Inkheart the movie isn't perfect. There are several plot holes. Why did Mo never think to visit the book's author until Meggie mentions it? And if someone has to go into the book when someone else comes out, who exactly has been sucked into what book as Capricorn has had another imperfect silvertongue reading his fiends to life for years?
The movie also get a little cartoonish in execution. Serkis enjoys more than one scenery chewing turn, though he is still incredibly effective with the creepy when he really wants to be. The story cribs here and there from Tolkein and Lewis, not to mention the overt allusions to Baum's Wizard of Oz that were wholly incorporated into the plot. But imitation...flattery...etc. Still, some aspects of the film were at times just too convenient or conventional.
And I don't care one bit. I had a blast with this movie. My total delight in the concept carried me straight into a willing suspension of disbelief that extended to any cinematic hiccups.
I simply gorged on the sumptuous scenery of the Italy with its mountains and riviera. Then there was the cast; only a Harry Potter film could envision a better roster. Helen Mirren puts her classy two cents in as eccentric Aunt Elinor whose (but of course) lakeside Italian villa is filled with priceless books she treasures as old friends. The delectable Jim Broadbent adds his indubitable charm to the proceedings as the eccentric author of Inkheart (the book inside the movie, not the author of the actual source material. Srsly, a flow chart would have been a good idea here), though he does take a little too long to figure out that his all too real characters are three dimensions of dangerous. But his glee at seeing his creation viscerally brought to life is enchanting. What a total trip that would be for any writer.
Paul Bettany is, as always, an acting treasure. He gives life and layers to Dustfinger that far outstretch the limits of the film. (In another, less confusing, meta moment, Bettany's wife, actress Jennifer Connelly, shows up in brief flashbacks as Dustfinger's mate.)
My favorite moment, though, was in the bowels of Capricorn's castle, when Mo and Meggie are lead past all the creatures Capricorn's imitation silvertongue has read to flawed life. Flying monkeys, a unicorn, the minotaur...a zoo full of mythical creatures that made me feel like I was among old, somewhat psychotic, friends.

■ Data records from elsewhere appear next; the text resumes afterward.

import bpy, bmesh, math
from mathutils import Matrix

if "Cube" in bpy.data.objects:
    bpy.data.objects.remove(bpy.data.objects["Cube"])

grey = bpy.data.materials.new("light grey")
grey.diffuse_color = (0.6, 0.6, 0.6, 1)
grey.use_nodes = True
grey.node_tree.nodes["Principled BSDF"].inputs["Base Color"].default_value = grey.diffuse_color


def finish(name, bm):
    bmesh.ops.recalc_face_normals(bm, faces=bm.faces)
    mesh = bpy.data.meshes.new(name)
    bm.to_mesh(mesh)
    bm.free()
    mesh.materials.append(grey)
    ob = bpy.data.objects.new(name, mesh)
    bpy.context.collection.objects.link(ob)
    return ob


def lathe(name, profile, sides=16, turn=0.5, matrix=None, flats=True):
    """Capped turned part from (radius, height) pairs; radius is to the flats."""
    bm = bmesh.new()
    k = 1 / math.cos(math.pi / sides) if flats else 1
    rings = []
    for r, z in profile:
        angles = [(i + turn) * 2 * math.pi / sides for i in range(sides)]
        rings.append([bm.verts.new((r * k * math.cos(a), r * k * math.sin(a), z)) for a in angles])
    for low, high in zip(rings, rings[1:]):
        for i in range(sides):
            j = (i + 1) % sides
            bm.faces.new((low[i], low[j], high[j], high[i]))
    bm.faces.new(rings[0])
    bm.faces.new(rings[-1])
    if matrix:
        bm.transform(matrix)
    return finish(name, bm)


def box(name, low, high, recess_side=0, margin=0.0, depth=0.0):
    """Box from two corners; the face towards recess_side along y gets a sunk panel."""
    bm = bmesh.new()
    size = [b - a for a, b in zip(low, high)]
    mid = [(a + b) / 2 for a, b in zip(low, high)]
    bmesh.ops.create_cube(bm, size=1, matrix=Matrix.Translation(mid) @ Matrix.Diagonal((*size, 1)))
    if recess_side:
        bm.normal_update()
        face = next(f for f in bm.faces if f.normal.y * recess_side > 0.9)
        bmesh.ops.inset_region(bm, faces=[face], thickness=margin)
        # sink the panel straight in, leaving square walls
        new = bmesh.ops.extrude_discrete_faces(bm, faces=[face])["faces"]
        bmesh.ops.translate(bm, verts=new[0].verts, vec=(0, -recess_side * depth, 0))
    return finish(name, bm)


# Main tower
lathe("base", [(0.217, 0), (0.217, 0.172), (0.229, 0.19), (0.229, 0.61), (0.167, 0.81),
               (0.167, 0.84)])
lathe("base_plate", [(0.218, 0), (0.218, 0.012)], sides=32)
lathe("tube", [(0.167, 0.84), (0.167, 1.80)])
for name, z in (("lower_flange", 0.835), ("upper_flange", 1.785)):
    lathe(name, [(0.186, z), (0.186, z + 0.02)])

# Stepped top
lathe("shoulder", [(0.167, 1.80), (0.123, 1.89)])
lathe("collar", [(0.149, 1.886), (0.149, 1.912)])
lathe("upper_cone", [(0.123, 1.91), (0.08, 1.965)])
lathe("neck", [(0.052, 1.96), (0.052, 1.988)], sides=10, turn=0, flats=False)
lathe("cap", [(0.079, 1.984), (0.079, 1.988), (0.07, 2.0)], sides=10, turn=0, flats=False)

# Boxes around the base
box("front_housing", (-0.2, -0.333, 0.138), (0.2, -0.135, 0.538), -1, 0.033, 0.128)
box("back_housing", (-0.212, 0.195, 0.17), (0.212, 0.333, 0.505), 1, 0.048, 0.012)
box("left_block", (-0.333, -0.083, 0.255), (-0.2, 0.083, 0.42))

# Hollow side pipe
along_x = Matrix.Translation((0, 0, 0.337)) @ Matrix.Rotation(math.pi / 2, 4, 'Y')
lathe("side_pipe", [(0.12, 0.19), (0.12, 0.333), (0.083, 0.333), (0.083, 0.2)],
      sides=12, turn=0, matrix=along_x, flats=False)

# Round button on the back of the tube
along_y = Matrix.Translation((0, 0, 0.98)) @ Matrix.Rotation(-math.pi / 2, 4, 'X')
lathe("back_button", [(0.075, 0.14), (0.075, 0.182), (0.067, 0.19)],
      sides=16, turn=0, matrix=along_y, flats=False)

The big finale fully delivers even with its blatant homage to Sauron and the LOTR series. I was significantly involved to yell at the screen for Meggie to stop gaping and get on with the reading already! And the HEA feels well earned by those characters who get to experience it.
If reading is fundamental, then imagination is quite simply essential. Books put the imagination to flight and this is amply evident in Inkheart a story where imagination quite simply changed the world.
Inkheart rated PG for fantasy adventure action, some scary moments, and brief language, something that never appears on this blog.